Article by Kate Lamar, Photo by Javier Chagoya
Posted April 20, 2010
The Global Commons are those areas that are used by multiple nations and private industries, and yet are not controlled by any single nation or private entity. They include international waters, international airspace, cyberspace and outer space. Since so many different actors operate within these shared spaces, including the U.S. military and its allies, regulation and protection of these areas becomes extremely complex.
The recent attacks by Somali pirates on private shipping and military vessels from multiple nations highlights the vulnerabilities of the Global Commons and the complexity of protecting them. Since the pirates are non-state actors, normal state-to-state diplomatic solutions are not a viable option. Also, since the pirates are operating within international waters, there is no clearly defined police force or military body with jurisdiction over the pirates. The U.S., Germany, China, India and the Netherlands are just of few of the countries that have deployed naval vessels to the region in attempt to thwart the pirates.
The day-to-day operations that support defense agencies and even national economies are increasingly dependent on the Global Commons. This dependence is causing international security sector and defense leaders to examine the vulnerabilities inherent in the commons.
Retired Navy Capt.
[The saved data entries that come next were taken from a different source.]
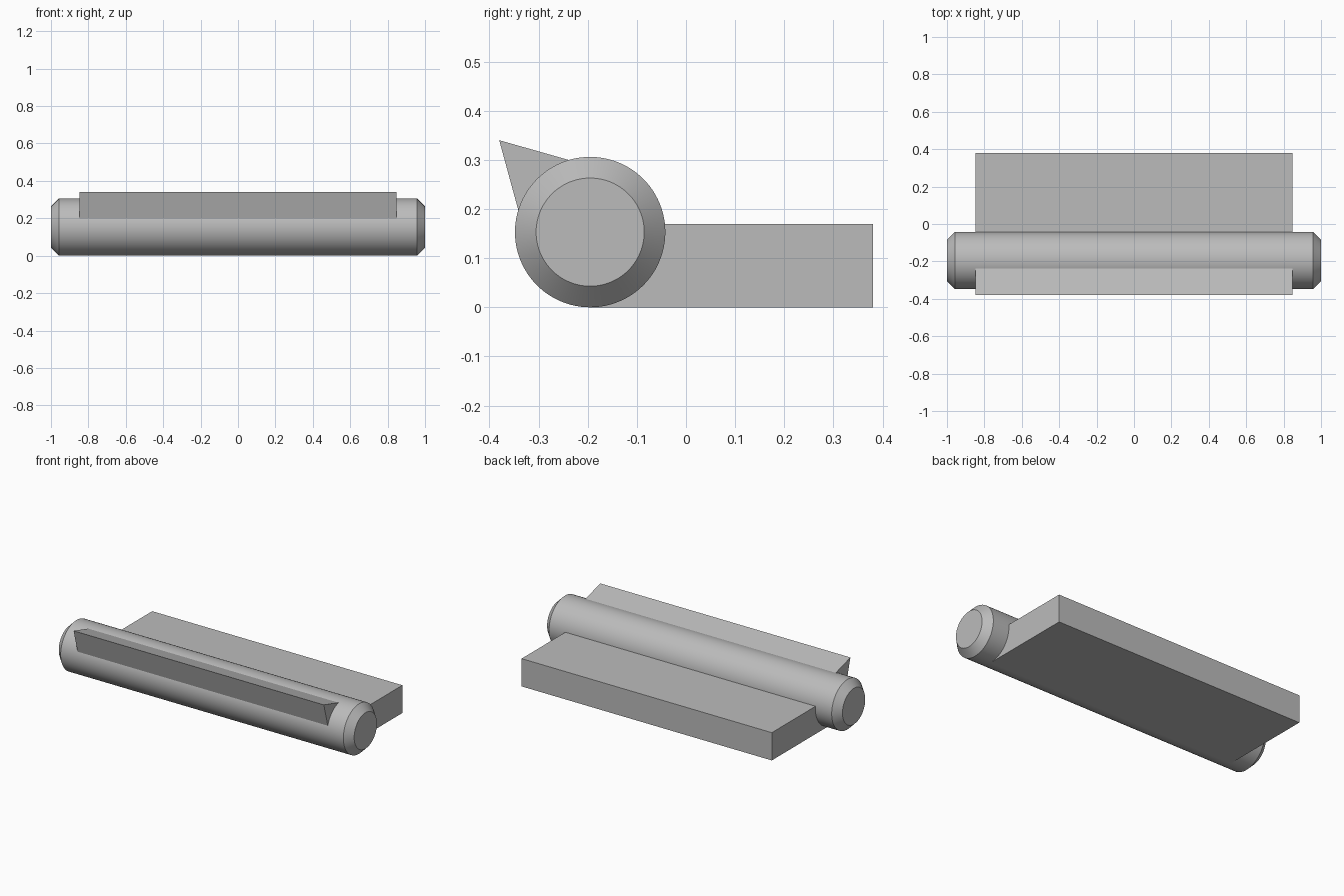
import bpy
import bmesh
from math import radians, sin, cos, pi

cube = bpy.data.objects.get("Cube")
if cube:
    bpy.data.objects.remove(cube, do_unlink=True)

# One plain grey for every part
grey = bpy.data.materials.new("plain grey")
grey.use_nodes = True
colour = (0.5, 0.5, 0.5, 1)
grey.diffuse_color = colour
grey.node_tree.nodes["Principled BSDF"].inputs["Base Color"].default_value = colour

AXIS_Y, RADIUS = -0.195, 0.153
CHAMFER = 0.043
HALF_PLATE = 0.847


def loft(name, sections):
    """Skin a list of (x, [(y, z), ...]) sections and cap both ends."""
    bm = bmesh.new()
    rings = [[bm.verts.new((x, y, z)) for y, z in pts] for x, pts in sections]
    for a, b in zip(rings, rings[1:]):
        for i in range(len(a)):
            j = (i + 1) % len(a)
            bm.faces.new((a[i], a[j], b[j], b[i]))
    bm.faces.new(rings[0])
    bm.faces.new(rings[-1])
    bmesh.ops.recalc_face_normals(bm, faces=bm.faces)
    mesh = bpy.data.meshes.new(name)
    bm.to_mesh(mesh)
    bm.free()
    mesh.materials.append(grey)
    obj = bpy.data.objects.new(name, mesh)
    bpy.context.collection.objects.link(obj)
    return obj


def circle(r, sides=96):
    return [(AXIS_Y + r * cos(2 * pi * i / sides), RADIUS + r * sin(2 * pi * i / sides))
            for i in range(sides)]


def prism(name, profile):
    return loft(name, [(-HALF_PLATE, profile), (HALF_PLATE, profile)])


# Round rod with chamfered ends
inner = RADIUS - CHAMFER
rod = loft("rod", [(-1, circle(inner)), (CHAMFER - 1, circle(RADIUS)),
                   (1 - CHAMFER, circle(RADIUS)), (1, circle(inner))])
bpy.ops.object.select_all(action="DESELECT")
rod.select_set(True)
bpy.context.view_layer.objects.active = rod
bpy.ops.object.shade_smooth_by_angle(angle=radians(30))

# Flat plate running back from the rod, tangent underneath
prism("plate", [(AXIS_Y, 0), (0.38, 0), (0.38, 0.17), (AXIS_Y, 0.17)])

# Sharp ridge along the upper front of the rod
prism("ridge", [(-0.38, 0.34), (-0.335, 0.175), (-0.215, 0.293)])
Scott Jasper, a faculty member at the Center for Civil-Military Relations and the National Security Affairs department, recently edited a book that examines these vulnerabilities and their implications, titled Securing Freedom in the Global Commons. The book, released March 15 by Stanford University Press, is Jasper’s second.
The book is a compilation of articles by academics and practitioners focusing on the challenges to the freedom of the commons. Some of these challenges include pirates and smugglers on the open seas, hacker and malware attacks in cyberspace, jamming and destruction of satellites in orbit and proliferation of advanced air defense systems. As the editor, Jasper ensured the book presented a coherent examination of the threats and vulnerabilities of all aspects of the Global Commons, from the defense professional’s perspective.
“What’s exciting about this book is that it’s tackling such a relevant topic. Multiple defense leaders and a recent Quadrennial Defense Review report have been emphasizing the importance of the Global Commons,” Jasper said. “This book is the first in-depth examination of the issues related to securing the commons.”
“The authors all represent academic institutions and operational commands working within the commons,” Jasper said. “They are the leaders who will define the military operational implications related to securing these areas. I am very grateful for their contributions, and the assistance of Scott Moreland, Paul Giarra and Libby Skinner, who work routinely for our Center.”
One of the authors was also a Naval Postgraduate School faculty member. Jeff Kline, from the Operations Research department, contributed a chapter on maritime security.
“The maritime common is the oldest international common,” said Kline. “The universal good derived from the concept of “freedom of the seas” cannot be overstated. The seas are a highway for almost all international trade, the source of food for much of the world’s population, and contain abundant energy and mineral resources. Their security relies on international cooperation and depends on the capabilities accessed through other commons such as space, air and cyber.”
Kline believes modern discussions about the commons should look back at the maritime community’s long history of dealing with some of the same issues, which include natural phenomenon disrupting shipping, sovereign states blocking passage of sea lanes during conflict, and pirates and smugglers endangering legal trade vessels.
“The international community has been evolving the knowledge, platform and legal requirements to provide security in the maritime common,” said Kline. “This history, then, may provide a template for those interested in establishing security in the newer commons like cyber, air and space.”
Jasper also believes there are universal themes and security issues within the Global Commons. These themes and vulnerabilities are woven throughout his book and provide a structure for future discussions by military and political leaders.
“I hope this book will influence the thinking for the strategic documents related to the Global Commons for the U.S. and its partners,” said Jasper. “It provides a framework to consider how the commons are integrated, how they are vulnerable to intrusion, and how they should be protected to ensure our ability to operate in them.”
“We framed what I believe is the primary concern of the world today, security for the global commons for all peoples to have safe and equal access,” said Kline, who enjoyed partnering with Jasper and the other contributors to complete the book. “This book lays the foundation for those discussions that will affect national and global public policy.”